From the records below, set down exactly the lines starting with the line that contains "for (const [t, r]" and going on through the line that contains "1.072, 0.78], [0, 0, 1], true, 0.1);". Nothing else is wanted.

* Records from a collection:
..............................

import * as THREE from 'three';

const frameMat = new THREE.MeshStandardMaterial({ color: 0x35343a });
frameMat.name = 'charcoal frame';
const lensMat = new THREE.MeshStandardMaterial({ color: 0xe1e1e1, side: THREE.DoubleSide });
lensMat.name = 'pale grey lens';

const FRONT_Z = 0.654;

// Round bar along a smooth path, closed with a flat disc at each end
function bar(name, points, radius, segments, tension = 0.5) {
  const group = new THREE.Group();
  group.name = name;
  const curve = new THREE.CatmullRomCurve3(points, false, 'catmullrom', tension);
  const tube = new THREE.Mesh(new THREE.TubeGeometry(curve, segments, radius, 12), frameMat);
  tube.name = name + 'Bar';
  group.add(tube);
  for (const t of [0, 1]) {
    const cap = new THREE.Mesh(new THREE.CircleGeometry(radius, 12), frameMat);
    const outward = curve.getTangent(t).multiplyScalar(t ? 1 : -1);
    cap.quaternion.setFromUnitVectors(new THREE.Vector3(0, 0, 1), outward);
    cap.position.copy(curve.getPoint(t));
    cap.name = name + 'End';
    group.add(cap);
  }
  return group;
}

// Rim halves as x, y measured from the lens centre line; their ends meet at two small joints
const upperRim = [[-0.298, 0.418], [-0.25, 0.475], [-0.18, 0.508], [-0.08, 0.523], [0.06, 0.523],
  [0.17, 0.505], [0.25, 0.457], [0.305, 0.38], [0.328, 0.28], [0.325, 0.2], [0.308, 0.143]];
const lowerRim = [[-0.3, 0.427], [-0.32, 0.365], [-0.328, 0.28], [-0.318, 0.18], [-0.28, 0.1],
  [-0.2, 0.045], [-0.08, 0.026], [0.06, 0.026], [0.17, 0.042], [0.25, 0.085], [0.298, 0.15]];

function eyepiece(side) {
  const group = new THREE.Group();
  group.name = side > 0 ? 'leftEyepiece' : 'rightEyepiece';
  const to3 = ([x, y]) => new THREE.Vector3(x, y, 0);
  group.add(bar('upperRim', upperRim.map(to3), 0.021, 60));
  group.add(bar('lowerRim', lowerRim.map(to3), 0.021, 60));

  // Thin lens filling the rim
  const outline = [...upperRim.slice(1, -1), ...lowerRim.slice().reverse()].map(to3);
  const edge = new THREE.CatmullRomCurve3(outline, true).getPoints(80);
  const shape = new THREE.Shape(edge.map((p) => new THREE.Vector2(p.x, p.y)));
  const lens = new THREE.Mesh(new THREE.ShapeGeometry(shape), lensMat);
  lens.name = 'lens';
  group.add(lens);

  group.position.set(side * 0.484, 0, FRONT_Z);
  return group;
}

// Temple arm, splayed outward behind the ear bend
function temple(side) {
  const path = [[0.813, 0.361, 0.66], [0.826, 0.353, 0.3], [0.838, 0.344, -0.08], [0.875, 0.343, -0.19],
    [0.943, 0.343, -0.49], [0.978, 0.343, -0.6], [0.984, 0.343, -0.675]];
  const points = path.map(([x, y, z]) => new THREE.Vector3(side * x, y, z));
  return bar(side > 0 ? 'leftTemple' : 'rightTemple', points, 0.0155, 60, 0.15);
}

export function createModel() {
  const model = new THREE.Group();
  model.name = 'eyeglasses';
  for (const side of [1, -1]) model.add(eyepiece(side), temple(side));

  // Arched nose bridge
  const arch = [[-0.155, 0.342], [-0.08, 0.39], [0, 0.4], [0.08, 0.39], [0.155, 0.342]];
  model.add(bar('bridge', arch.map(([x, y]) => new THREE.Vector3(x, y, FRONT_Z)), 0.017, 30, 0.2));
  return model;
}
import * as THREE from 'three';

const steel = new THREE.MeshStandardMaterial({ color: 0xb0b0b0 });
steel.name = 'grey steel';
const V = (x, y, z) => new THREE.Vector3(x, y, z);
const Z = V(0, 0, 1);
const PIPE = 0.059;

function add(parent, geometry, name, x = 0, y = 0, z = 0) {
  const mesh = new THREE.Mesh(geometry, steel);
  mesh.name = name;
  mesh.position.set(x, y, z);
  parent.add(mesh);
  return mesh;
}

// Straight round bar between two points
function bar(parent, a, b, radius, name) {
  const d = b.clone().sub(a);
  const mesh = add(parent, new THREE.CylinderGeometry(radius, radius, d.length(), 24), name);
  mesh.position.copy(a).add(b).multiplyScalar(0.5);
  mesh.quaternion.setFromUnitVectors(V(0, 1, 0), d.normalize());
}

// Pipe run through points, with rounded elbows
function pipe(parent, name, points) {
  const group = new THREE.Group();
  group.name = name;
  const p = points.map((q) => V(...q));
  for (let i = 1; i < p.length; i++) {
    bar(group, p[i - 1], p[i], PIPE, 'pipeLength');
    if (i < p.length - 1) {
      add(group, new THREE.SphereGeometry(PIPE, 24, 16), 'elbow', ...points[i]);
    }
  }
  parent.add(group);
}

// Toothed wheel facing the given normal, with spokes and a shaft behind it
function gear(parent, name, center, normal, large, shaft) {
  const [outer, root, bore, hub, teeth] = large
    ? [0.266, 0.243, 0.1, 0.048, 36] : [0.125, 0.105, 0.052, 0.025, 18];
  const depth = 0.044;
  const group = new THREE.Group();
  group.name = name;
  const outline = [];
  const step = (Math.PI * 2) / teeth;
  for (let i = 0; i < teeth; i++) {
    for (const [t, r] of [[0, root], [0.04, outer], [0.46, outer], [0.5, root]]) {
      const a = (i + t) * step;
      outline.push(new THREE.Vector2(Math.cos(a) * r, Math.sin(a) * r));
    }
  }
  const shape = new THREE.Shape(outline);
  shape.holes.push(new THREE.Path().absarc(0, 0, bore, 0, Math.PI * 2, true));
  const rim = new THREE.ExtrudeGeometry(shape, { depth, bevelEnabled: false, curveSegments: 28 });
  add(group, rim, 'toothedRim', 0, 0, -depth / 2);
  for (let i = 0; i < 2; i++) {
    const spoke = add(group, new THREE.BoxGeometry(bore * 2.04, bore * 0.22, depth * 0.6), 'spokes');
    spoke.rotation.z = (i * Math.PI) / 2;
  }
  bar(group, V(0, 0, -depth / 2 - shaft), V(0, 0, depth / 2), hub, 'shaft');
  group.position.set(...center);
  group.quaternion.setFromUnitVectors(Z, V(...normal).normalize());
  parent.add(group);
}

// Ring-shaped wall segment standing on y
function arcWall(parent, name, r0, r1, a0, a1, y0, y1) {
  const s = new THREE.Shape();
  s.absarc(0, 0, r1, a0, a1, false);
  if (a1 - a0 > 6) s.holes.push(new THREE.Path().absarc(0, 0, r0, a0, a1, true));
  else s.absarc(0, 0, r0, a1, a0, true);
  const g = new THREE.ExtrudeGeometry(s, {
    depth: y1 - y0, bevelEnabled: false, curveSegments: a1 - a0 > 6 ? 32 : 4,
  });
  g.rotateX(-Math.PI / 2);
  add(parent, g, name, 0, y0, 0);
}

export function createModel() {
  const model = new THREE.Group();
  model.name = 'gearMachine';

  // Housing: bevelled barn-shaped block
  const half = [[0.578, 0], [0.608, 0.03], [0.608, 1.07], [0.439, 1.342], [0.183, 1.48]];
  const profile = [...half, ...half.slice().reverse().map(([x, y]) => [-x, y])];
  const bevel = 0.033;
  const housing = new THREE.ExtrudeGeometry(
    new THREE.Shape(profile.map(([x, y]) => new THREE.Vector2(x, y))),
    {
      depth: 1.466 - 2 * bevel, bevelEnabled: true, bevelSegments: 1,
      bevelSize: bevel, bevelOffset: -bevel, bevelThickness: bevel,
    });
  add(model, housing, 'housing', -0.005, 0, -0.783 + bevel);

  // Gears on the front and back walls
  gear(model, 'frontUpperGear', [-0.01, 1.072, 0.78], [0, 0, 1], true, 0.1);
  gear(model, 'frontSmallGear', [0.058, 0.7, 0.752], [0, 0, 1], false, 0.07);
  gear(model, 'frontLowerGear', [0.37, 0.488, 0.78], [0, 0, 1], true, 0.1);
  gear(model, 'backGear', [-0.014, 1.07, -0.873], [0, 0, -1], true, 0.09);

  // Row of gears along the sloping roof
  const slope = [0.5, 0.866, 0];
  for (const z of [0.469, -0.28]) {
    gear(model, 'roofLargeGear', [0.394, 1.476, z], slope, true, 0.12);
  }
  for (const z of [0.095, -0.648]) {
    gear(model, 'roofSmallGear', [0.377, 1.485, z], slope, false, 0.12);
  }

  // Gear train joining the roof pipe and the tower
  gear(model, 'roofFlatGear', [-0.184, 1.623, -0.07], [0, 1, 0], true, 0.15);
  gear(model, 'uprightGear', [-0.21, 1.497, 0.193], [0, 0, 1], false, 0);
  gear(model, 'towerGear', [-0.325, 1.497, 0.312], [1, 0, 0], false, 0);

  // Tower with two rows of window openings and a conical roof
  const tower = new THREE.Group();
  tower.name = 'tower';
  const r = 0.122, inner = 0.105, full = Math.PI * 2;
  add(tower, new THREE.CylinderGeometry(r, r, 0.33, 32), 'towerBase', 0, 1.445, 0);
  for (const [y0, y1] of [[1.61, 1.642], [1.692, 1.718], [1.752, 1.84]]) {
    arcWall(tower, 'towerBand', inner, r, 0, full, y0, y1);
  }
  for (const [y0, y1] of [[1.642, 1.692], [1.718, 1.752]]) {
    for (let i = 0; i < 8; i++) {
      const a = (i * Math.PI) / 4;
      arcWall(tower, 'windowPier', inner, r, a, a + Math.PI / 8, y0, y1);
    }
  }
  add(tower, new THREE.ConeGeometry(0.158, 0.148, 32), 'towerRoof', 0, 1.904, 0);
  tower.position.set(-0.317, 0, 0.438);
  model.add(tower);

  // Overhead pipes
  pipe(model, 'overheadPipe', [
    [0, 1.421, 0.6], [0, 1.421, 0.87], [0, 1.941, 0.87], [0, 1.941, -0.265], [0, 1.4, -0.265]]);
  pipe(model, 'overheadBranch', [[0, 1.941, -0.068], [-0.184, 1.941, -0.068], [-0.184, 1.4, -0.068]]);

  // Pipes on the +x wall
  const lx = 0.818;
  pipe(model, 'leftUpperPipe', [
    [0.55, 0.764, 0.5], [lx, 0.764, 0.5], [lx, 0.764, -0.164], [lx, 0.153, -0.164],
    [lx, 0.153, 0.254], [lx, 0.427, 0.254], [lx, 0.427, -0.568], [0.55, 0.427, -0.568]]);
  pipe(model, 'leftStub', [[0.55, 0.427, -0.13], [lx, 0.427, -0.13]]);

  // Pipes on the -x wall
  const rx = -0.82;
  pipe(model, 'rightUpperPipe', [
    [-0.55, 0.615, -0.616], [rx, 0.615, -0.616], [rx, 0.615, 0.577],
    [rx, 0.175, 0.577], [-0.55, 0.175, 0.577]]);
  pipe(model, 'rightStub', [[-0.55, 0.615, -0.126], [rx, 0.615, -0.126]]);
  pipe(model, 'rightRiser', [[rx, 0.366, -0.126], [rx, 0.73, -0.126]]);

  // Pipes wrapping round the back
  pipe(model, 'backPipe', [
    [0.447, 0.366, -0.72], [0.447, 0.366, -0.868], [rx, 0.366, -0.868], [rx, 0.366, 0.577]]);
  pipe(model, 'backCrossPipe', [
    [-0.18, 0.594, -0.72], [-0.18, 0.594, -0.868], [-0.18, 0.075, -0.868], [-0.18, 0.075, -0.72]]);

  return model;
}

..............................

* Problem solution:
    for (const [t, r] of [[0, root], [0.04, outer], [0.46, outer], [0.5, root]]) {
      const a = (i + t) * step;
      outline.push(new THREE.Vector2(Math.cos(a) * r, Math.sin(a) * r));
    }
  }
  const shape = new THREE.Shape(outline);
  shape.holes.push(new THREE.Path().absarc(0, 0, bore, 0, Math.PI * 2, true));
  const rim = new THREE.ExtrudeGeometry(shape, { depth, bevelEnabled: false, curveSegments: 28 });
  add(group, rim, 'toothedRim', 0, 0, -depth / 2);
  for (let i = 0; i < 2; i++) {
    const spoke = add(group, new THREE.BoxGeometry(bore * 2.04, bore * 0.22, depth * 0.6), 'spokes');
    spoke.rotation.z = (i * Math.PI) / 2;
  }
  bar(group, V(0, 0, -depth / 2 - shaft), V(0, 0, depth / 2), hub, 'shaft');
  group.position.set(...center);
  group.quaternion.setFromUnitVectors(Z, V(...normal).normalize());
  parent.add(group);
}

// Ring-shaped wall segment standing on y
function arcWall(parent, name, r0, r1, a0, a1, y0, y1) {
  const s = new THREE.Shape();
  s.absarc(0, 0, r1, a0, a1, false);
  if (a1 - a0 > 6) s.holes.push(new THREE.Path().absarc(0, 0, r0, a0, a1, true));
  else s.absarc(0, 0, r0, a1, a0, true);
  const g = new THREE.ExtrudeGeometry(s, {
    depth: y1 - y0, bevelEnabled: false, curveSegments: a1 - a0 > 6 ? 32 : 4,
  });
  g.rotateX(-Math.PI / 2);
  add(parent, g, name, 0, y0, 0);
}

export function createModel() {
  const model = new THREE.Group();
  model.name = 'gearMachine';

  // Housing: bevelled barn-shaped block
  const half = [[0.578, 0], [0.608, 0.03], [0.608, 1.07], [0.439, 1.342], [0.183, 1.48]];
  const profile = [...half, ...half.slice().reverse().map(([x, y]) => [-x, y])];
  const bevel = 0.033;
  const housing = new THREE.ExtrudeGeometry(
    new THREE.Shape(profile.map(([x, y]) => new THREE.Vector2(x, y))),
    {
      depth: 1.466 - 2 * bevel, bevelEnabled: true, bevelSegments: 1,
      bevelSize: bevel, bevelOffset: -bevel, bevelThickness: bevel,
    });
  add(model, housing, 'housing', -0.005, 0, -0.783 + bevel);

  // Gears on the front and back walls
  gear(model, 'frontUpperGear', [-0.01, 1.072, 0.78], [0, 0, 1], true, 0.1);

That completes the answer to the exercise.